[Saved data entries]
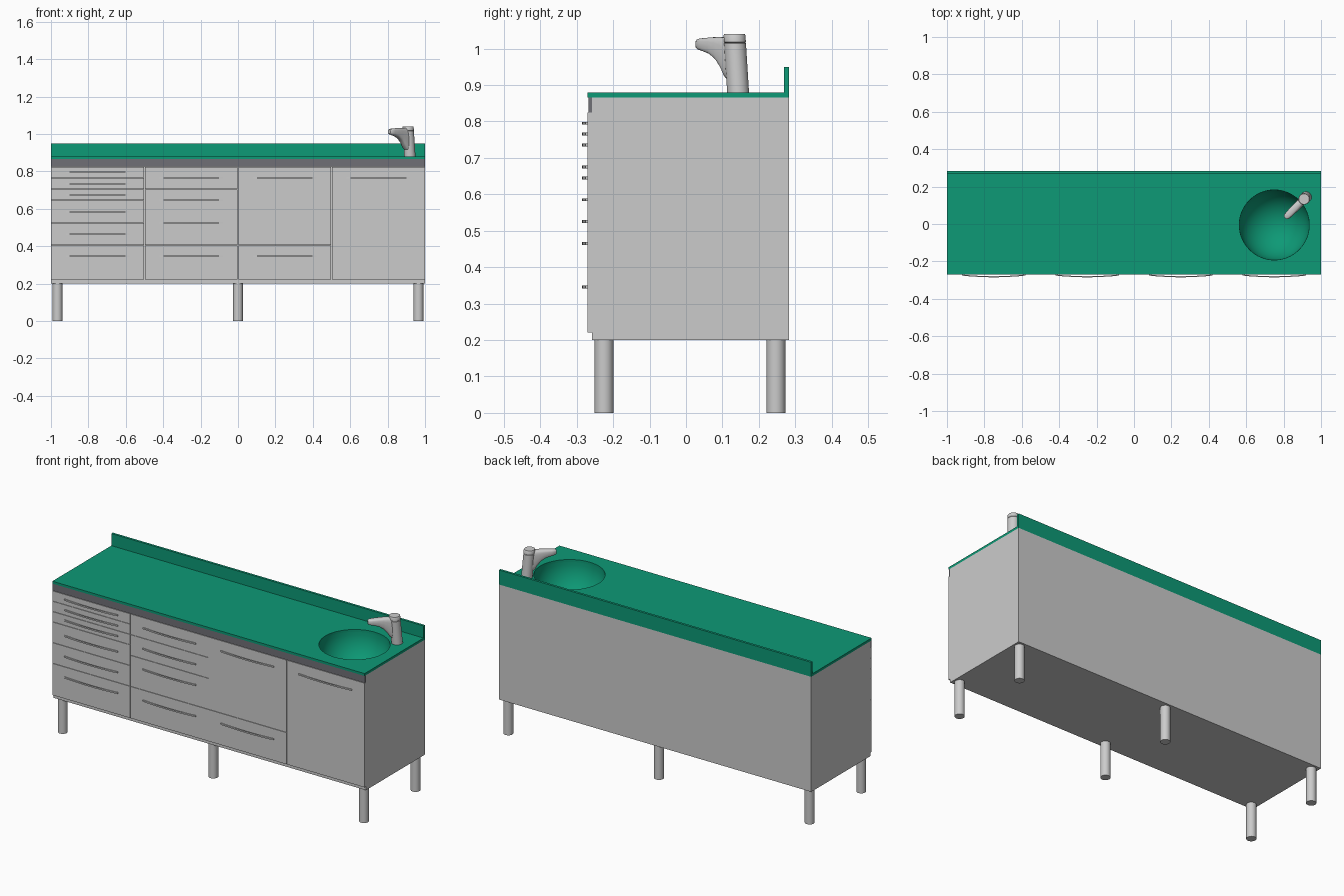
import bpy, bmesh, math
from mathutils import Vector

if "Cube" in bpy.data.objects:
    bpy.data.objects.remove(bpy.data.objects["Cube"])


def material(name, rgb):
    m = bpy.data.materials.new(name)
    m.diffuse_color = (*rgb, 1)
    m.use_nodes = True
    m.node_tree.nodes["Principled BSDF"].inputs["Base Color"].default_value = m.diffuse_color
    return m


GREEN = material("green_worktop", (0.004, 0.32, 0.18))
DARK = material("dark_grey", (0.16, 0.16, 0.18))


def make(name, bm, mat=None, smooth=False):
    me = bpy.data.meshes.new(name)
    bm.to_mesh(me)
    bm.free()
    ob = bpy.data.objects.new(name, me)
    bpy.context.collection.objects.link(ob)
    if mat:
        me.materials.append(mat)
    bpy.ops.object.select_all(action='DESELECT')
    ob.select_set(True)
    bpy.context.view_layer.objects.active = ob
    if smooth:
        bpy.ops.object.shade_smooth_by_angle(angle=math.radians(40))
    return ob


def box(name, x, y, z, mat=None, open_top=False):
    bm = bmesh.new()
    bmesh.ops.create_cube(bm, size=1)
    for v in bm.verts:
        v.co = [(r[0] + r[1]) / 2 + c * (r[1] - r[0]) for c, r in zip(v.co, (x, y, z))]
    if open_top:
        bm.normal_update()
        bmesh.ops.delete(bm, geom=[f for f in bm.faces if f.normal.z > 0.9], context='FACES')
    return make(name, bm, mat)


def loft(name, rings, mat=None):
    """Skin closed rings of points together and cap both ends."""
    bm = bmesh.new()
    vs = [[bm.verts.new(p) for p in r] for r in rings]
    n = len(vs[0])
    for a, b in zip(vs, vs[1:]):
        for i in range(n):
            bm.faces.new((a[i], a[(i + 1) % n], b[(i + 1) % n], b[i]))
    bm.faces.new(vs[0])
    bm.faces.new(vs[-1])
    bmesh.ops.recalc_face_normals(bm, faces=bm.faces)
    return make(name, bm, mat, True)


def circle(c, r, n=32):
    return [Vector(c) + Vector((r * math.cos(i * math.tau / n), r * math.sin(i * math.tau / n), 0))
            for i in range(n)]


# Cabinet carcass and dark rail under the worktop
box("cabinet_body", (-1, 1), (-0.258, 0.283), (0.2, 0.866), open_top=True)
box("front_rail", (-1, 1), (-0.268, -0.258), (0.825, 0.866), DARK)


# Drawer and door fronts with bowed handles
def handle(name, cx, z):
    rings = []
    for i in range(17):
        t = i / 8 - 1
        x, y = cx + 0.17 * t, -0.270 - 0.009 * (1 - t * t)
        rings.append([(x, y, z - 0.004), (x, y - 0.006, z - 0.004),
                      (x, y - 0.006, z + 0.004), (x, y, z + 0.004)])
    loft(name, rings)


columns = [[0.825, 0.765, 0.705, 0.645, 0.525, 0.405, 0.22],
           [0.825, 0.705, 0.585, 0.405, 0.22],
           [0.825, 0.405, 0.22],
           [0.825, 0.22]]
for c, levels in enumerate(columns):
    x0 = -1 + 0.5 * c
    left = x0 + (0.0015 if c else 0)
    right = x0 + 0.5 - (0.0015 if c < 3 else 0)
    for r, (top, low) in enumerate(zip(levels, levels[1:])):
        tag = f"{c + 1}_{r + 1}"
        box("front_panel_" + tag, (left, right), (-0.27, -0.2575), (low + 0.001, top - 0.001))
        handle("handle_" + tag, x0 + 0.25, top - (0.03 if top - low < 0.07 else 0.06))

# Legs
for x in (-0.965, 0, 0.965):
    for y, side in ((-0.225, "front"), (0.247, "back")):
        loft(side + "_leg", [circle((x, y, 0), 0.026, 24), circle((x, y, 0.2), 0.026, 24)])

# Worktop with a round sink opening, and the upstand behind it
SX, SY, SR = 0.75, -0.005, 0.187
worktop = box("worktop", (-1, 1), (-0.27, 0.283), (0.866, 0.88), GREEN)
cutter = loft("sink_cutter", [circle((SX, SY, 0.8), SR, 64), circle((SX, SY, 0.95), SR, 64)], GREEN)
cutter.hide_render = True
mod = worktop.modifiers.new("sink_hole", 'BOOLEAN')
mod.operation, mod.object, mod.solver = 'DIFFERENCE', cutter, 'EXACT'
bpy.context.view_layer.objects.active = worktop
bpy.ops.object.modifier_apply(modifier=mod.name)
bpy.data.objects.remove(cutter)
box("upstand", (-1, 1), (0.269, 0.283), (0.88, 0.95), GREEN)

# Sink bowl: lower half of a sphere, facing inward
bm = bmesh.new()
bmesh.ops.create_uvsphere(bm, u_segments=64, v_segments=32, radius=SR)
bmesh.ops.delete(bm, geom=[v for v in bm.verts if v.co.z > 1e-4], context='VERTS')
bmesh.ops.reverse_faces(bm, faces=bm.faces)
bmesh.ops.translate(bm, verts=bm.verts, vec=(SX, SY, 0.866))
make("sink_bowl", bm, GREEN, True)

# Tap: slightly leaning column with a cap seam
base, tip = Vector((0.919, 0.143, 0.88)), Vector((0.909, 0.133, 1.04))
column = [(0, 0.030), (0.84, 0.030), (0.85, 0.028), (0.86, 0.030), (0.98, 0.030), (1, 0.028)]
loft("tap_column", [circle(base.lerp(tip, t), r) for t, r in column])

# Tap spout: rounded sections along the diagonal towards the sink
along, across = Vector((-1, -1, 0)).normalized(), Vector((1, -1, 0)).normalized()
sections = [(0.0, 0.900, 1.032, 0.022), (0.03, 0.920, 1.032, 0.022), (0.045, 0.945, 1.032, 0.021),
            (0.065, 0.968, 1.032, 0.021), (0.09, 0.984, 1.031, 0.020), (0.12, 0.993, 1.029, 0.019),
            (0.138, 0.997, 1.027, 0.016), (0.147, 1.001, 1.023, 0.009)]
rings = []
for d, low, top, w in sections:
    ring = []
    for i in range(20):
        a = i * math.tau / 20
        u, v = (math.copysign(abs(f) ** 0.6, f) for f in (math.cos(a), math.sin(a)))
        p = Vector((0.912, 0.136, (low + top) / 2 + v * (top - low) / 2))
        ring.append(p + along * d + across * w * u)
    rings.append(ring)
loft("tap_spout", rings)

TASK DESCRIPTION :: Exactly as written, copy the entries above without their pictures.

SOLUTION BELOW ::
import bpy, bmesh, math
from mathutils import Vector

if "Cube" in bpy.data.objects:
    bpy.data.objects.remove(bpy.data.objects["Cube"])


def material(name, rgb):
    m = bpy.data.materials.new(name)
    m.diffuse_color = (*rgb, 1)
    m.use_nodes = True
    m.node_tree.nodes["Principled BSDF"].inputs["Base Color"].default_value = m.diffuse_color
    return m


GREEN = material("green_worktop", (0.004, 0.32, 0.18))
DARK = material("dark_grey", (0.16, 0.16, 0.18))


def make(name, bm, mat=None, smooth=False):
    me = bpy.data.meshes.new(name)
    bm.to_mesh(me)
    bm.free()
    ob = bpy.data.objects.new(name, me)
    bpy.context.collection.objects.link(ob)
    if mat:
        me.materials.append(mat)
    bpy.ops.object.select_all(action='DESELECT')
    ob.select_set(True)
    bpy.context.view_layer.objects.active = ob
    if smooth:
        bpy.ops.object.shade_smooth_by_angle(angle=math.radians(40))
    return ob


def box(name, x, y, z, mat=None, open_top=False):
    bm = bmesh.new()
    bmesh.ops.create_cube(bm, size=1)
    for v in bm.verts:
        v.co = [(r[0] + r[1]) / 2 + c * (r[1] - r[0]) for c, r in zip(v.co, (x, y, z))]
    if open_top:
        bm.normal_update()
        bmesh.ops.delete(bm, geom=[f for f in bm.faces if f.normal.z > 0.9], context='FACES')
    return make(name, bm, mat)


def loft(name, rings, mat=None):
    """Skin closed rings of points together and cap both ends."""
    bm = bmesh.new()
    vs = [[bm.verts.new(p) for p in r] for r in rings]
    n = len(vs[0])
    for a, b in zip(vs, vs[1:]):
        for i in range(n):
            bm.faces.new((a[i], a[(i + 1) % n], b[(i + 1) % n], b[i]))
    bm.faces.new(vs[0])
    bm.faces.new(vs[-1])
    bmesh.ops.recalc_face_normals(bm, faces=bm.faces)
    return make(name, bm, mat, True)


def circle(c, r, n=32):
    return [Vector(c) + Vector((r * math.cos(i * math.tau / n), r * math.sin(i * math.tau / n), 0))
            for i in range(n)]


# Cabinet carcass and dark rail under the worktop
box("cabinet_body", (-1, 1), (-0.258, 0.283), (0.2, 0.866), open_top=True)
box("front_rail", (-1, 1), (-0.268, -0.258), (0.825, 0.866), DARK)


# Drawer and door fronts with bowed handles
def handle(name, cx, z):
    rings = []
    for i in range(17):
        t = i / 8 - 1
        x, y = cx + 0.17 * t, -0.270 - 0.009 * (1 - t * t)
        rings.append([(x, y, z - 0.004), (x, y - 0.006, z - 0.004),
                      (x, y - 0.006, z + 0.004), (x, y, z + 0.004)])
    loft(name, rings)


columns = [[0.825, 0.765, 0.705, 0.645, 0.525, 0.405, 0.22],
           [0.825, 0.705, 0.585, 0.405, 0.22],
           [0.825, 0.405, 0.22],
           [0.825, 0.22]]
for c, levels in enumerate(columns):
    x0 = -1 + 0.5 * c
    left = x0 + (0.0015 if c else 0)
    right = x0 + 0.5 - (0.0015 if c < 3 else 0)
    for r, (top, low) in enumerate(zip(levels, levels[1:])):
        tag = f"{c + 1}_{r + 1}"
        box("front_panel_" + tag, (left, right), (-0.27, -0.2575), (low + 0.001, top - 0.001))
        handle("handle_" + tag, x0 + 0.25, top - (0.03 if top - low < 0.07 else 0.06))

# Legs
for x in (-0.965, 0, 0.965):
    for y, side in ((-0.225, "front"), (0.247, "back")):
        loft(side + "_leg", [circle((x, y, 0), 0.026, 24), circle((x, y, 0.2), 0.026, 24)])

# Worktop with a round sink opening, and the upstand behind it
SX, SY, SR = 0.75, -0.005, 0.187
worktop = box("worktop", (-1, 1), (-0.27, 0.283), (0.866, 0.88), GREEN)
cutter = loft("sink_cutter", [circle((SX, SY, 0.8), SR, 64), circle((SX, SY, 0.95), SR, 64)], GREEN)
cutter.hide_render = True
mod = worktop.modifiers.new("sink_hole", 'BOOLEAN')
mod.operation, mod.object, mod.solver = 'DIFFERENCE', cutter, 'EXACT'
bpy.context.view_layer.objects.active = worktop
bpy.ops.object.modifier_apply(modifier=mod.name)
bpy.data.objects.remove(cutter)
box("upstand", (-1, 1), (0.269, 0.283), (0.88, 0.95), GREEN)

# Sink bowl: lower half of a sphere, facing inward
bm = bmesh.new()
bmesh.ops.create_uvsphere(bm, u_segments=64, v_segments=32, radius=SR)
bmesh.ops.delete(bm, geom=[v for v in bm.verts if v.co.z > 1e-4], context='VERTS')
bmesh.ops.reverse_faces(bm, faces=bm.faces)
bmesh.ops.translate(bm, verts=bm.verts, vec=(SX, SY, 0.866))
make("sink_bowl", bm, GREEN, True)

# Tap: slightly leaning column with a cap seam
base, tip = Vector((0.919, 0.143, 0.88)), Vector((0.909, 0.133, 1.04))
column = [(0, 0.030), (0.84, 0.030), (0.85, 0.028), (0.86, 0.030), (0.98, 0.030), (1, 0.028)]
loft("tap_column", [circle(base.lerp(tip, t), r) for t, r in column])

# Tap spout: rounded sections along the diagonal towards the sink
along, across = Vector((-1, -1, 0)).normalized(), Vector((1, -1, 0)).normalized()
sections = [(0.0, 0.900, 1.032, 0.022), (0.03, 0.920, 1.032, 0.022), (0.045, 0.945, 1.032, 0.021),
            (0.065, 0.968, 1.032, 0.021), (0.09, 0.984, 1.031, 0.020), (0.12, 0.993, 1.029, 0.019),
            (0.138, 0.997, 1.027, 0.016), (0.147, 1.001, 1.023, 0.009)]
rings = []
for d, low, top, w in sections:
    ring = []
    for i in range(20):
        a = i * math.tau / 20
        u, v = (math.copysign(abs(f) ** 0.6, f) for f in (math.cos(a), math.sin(a)))
        p = Vector((0.912, 0.136, (low + top) / 2 + v * (top - low) / 2))
        ring.append(p + along * d + across * w * u)
    rings.append(ring)
loft("tap_spout", rings)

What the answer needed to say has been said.